Collected data:
--
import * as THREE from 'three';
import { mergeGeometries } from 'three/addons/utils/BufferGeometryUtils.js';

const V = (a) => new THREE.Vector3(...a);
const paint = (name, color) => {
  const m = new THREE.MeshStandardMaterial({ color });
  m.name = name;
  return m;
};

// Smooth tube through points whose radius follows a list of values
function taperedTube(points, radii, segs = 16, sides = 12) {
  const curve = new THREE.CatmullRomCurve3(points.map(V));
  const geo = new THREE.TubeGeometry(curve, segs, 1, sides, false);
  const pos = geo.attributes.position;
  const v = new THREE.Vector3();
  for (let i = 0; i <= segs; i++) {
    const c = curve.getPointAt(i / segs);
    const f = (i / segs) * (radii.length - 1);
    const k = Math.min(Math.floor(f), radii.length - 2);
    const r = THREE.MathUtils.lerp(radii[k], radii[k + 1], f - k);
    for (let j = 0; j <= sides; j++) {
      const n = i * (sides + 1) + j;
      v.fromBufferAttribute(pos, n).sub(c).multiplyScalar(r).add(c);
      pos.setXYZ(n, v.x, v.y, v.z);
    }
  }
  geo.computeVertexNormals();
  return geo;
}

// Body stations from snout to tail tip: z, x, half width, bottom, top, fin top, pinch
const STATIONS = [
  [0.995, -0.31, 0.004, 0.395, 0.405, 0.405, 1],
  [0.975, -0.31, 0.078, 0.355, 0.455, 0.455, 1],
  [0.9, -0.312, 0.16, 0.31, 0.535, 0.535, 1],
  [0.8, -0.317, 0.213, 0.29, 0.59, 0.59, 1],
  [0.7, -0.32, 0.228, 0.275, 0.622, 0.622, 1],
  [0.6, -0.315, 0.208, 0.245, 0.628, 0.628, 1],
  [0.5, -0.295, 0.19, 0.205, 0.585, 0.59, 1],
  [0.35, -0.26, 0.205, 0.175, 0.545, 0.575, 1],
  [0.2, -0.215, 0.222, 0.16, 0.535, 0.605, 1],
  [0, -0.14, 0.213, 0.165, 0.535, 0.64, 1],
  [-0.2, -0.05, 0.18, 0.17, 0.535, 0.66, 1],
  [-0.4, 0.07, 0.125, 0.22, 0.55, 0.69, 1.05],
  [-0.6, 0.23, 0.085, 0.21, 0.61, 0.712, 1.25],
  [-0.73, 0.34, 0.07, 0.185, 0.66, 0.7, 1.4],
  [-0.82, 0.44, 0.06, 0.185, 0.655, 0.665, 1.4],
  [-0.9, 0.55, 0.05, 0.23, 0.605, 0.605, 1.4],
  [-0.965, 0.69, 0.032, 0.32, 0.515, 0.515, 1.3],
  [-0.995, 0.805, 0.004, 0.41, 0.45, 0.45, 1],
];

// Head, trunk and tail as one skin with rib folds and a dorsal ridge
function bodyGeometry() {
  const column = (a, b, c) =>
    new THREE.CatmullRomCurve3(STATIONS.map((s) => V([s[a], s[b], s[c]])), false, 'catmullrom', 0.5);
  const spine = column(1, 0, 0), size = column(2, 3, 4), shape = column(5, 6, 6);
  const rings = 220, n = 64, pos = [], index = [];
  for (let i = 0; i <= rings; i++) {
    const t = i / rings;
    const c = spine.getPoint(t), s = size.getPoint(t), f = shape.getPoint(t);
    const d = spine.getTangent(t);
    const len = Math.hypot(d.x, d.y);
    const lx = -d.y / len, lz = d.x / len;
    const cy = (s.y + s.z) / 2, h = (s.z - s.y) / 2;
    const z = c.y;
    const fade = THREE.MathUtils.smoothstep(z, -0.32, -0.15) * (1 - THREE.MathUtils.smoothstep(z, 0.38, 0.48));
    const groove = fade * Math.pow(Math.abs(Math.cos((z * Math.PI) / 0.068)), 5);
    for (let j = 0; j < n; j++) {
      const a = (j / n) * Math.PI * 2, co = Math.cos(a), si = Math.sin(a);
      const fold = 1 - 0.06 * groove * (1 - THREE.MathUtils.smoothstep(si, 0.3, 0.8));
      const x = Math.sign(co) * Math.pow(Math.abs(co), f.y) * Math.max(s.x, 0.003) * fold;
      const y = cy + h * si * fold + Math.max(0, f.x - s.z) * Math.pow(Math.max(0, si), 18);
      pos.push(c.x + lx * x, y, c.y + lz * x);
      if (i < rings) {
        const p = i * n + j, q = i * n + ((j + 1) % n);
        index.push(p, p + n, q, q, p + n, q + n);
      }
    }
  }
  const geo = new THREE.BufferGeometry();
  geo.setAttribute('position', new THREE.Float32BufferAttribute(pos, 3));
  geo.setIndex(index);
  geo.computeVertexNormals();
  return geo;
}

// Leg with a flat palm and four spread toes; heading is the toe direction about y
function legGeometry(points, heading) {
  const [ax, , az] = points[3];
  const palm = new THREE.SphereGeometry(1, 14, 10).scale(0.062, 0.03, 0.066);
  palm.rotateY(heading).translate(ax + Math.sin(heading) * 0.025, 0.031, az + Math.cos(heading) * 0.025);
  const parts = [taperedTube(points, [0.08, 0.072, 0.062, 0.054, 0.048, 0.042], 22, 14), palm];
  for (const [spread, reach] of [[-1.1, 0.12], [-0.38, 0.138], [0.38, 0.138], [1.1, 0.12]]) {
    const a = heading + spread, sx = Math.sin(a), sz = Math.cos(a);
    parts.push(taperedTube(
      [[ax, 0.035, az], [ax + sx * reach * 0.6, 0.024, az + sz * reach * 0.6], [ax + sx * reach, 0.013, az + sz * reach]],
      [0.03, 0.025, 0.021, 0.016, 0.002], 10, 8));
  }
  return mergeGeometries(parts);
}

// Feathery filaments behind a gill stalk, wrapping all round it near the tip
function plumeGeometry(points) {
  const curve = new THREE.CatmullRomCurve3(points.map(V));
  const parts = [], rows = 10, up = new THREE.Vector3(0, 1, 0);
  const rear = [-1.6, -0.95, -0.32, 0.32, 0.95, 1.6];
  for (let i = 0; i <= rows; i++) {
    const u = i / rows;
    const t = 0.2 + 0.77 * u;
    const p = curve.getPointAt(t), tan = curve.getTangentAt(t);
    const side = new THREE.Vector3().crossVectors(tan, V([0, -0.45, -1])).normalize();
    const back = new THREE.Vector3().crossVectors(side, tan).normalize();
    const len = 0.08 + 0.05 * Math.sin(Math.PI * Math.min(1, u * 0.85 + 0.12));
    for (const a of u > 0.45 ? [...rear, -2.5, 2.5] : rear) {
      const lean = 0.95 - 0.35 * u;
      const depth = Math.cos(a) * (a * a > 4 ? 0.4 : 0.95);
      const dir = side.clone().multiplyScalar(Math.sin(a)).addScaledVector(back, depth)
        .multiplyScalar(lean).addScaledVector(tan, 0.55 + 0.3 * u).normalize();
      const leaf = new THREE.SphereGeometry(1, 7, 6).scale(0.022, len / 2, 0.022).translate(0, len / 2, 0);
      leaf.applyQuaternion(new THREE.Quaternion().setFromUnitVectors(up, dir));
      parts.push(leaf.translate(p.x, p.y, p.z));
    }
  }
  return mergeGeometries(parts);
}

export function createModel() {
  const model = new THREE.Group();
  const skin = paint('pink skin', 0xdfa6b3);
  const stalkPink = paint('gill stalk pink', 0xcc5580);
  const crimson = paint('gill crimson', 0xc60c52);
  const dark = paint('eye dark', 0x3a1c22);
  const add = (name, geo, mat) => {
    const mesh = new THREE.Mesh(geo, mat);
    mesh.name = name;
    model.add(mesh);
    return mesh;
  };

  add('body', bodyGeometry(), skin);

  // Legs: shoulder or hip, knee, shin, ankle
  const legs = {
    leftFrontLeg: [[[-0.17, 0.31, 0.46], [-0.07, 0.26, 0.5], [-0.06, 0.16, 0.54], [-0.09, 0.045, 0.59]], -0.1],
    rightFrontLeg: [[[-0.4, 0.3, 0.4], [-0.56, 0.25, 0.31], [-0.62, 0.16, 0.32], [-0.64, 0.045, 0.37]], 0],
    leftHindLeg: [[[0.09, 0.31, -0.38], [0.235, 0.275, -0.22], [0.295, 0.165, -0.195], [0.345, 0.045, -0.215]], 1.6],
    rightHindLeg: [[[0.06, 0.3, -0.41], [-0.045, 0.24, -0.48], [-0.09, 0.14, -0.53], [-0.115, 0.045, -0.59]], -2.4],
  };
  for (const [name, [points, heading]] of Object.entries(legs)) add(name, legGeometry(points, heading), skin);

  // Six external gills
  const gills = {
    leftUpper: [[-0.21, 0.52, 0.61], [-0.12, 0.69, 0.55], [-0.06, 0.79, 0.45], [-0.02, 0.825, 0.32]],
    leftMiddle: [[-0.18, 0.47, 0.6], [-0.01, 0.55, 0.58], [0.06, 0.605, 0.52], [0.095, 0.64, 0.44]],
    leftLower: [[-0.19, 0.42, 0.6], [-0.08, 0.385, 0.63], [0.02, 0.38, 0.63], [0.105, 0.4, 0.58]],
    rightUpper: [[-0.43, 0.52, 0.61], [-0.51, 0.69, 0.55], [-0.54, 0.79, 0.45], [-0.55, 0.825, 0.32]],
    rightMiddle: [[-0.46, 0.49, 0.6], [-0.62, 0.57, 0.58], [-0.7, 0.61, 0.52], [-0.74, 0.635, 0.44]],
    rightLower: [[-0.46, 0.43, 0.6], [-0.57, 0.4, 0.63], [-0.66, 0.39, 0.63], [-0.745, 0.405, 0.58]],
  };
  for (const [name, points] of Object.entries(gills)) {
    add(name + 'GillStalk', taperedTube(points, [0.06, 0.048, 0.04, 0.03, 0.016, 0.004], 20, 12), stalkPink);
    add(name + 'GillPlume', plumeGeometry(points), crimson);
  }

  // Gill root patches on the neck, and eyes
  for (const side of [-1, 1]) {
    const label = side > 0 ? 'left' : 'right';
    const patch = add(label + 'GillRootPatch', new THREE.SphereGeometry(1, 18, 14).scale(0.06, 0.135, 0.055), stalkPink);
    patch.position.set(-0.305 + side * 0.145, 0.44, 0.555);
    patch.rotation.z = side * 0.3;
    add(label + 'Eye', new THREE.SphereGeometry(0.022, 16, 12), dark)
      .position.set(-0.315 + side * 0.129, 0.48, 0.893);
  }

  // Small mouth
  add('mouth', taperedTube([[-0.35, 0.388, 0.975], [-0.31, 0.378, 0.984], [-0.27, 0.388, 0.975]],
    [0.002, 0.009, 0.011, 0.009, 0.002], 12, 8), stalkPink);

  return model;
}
--
Retype exactly. Start at the line with "add(label + 'Eye', new" and stop at the last line of the data.

    add(label + 'Eye', new THREE.SphereGeometry(0.022, 16, 12), dark)
      .position.set(-0.315 + side * 0.129, 0.48, 0.893);
  }

  // Small mouth
  add('mouth', taperedTube([[-0.35, 0.388, 0.975], [-0.31, 0.378, 0.984], [-0.27, 0.388, 0.975]],
    [0.002, 0.009, 0.011, 0.009, 0.002], 12, 8), stalkPink);

  return model;
}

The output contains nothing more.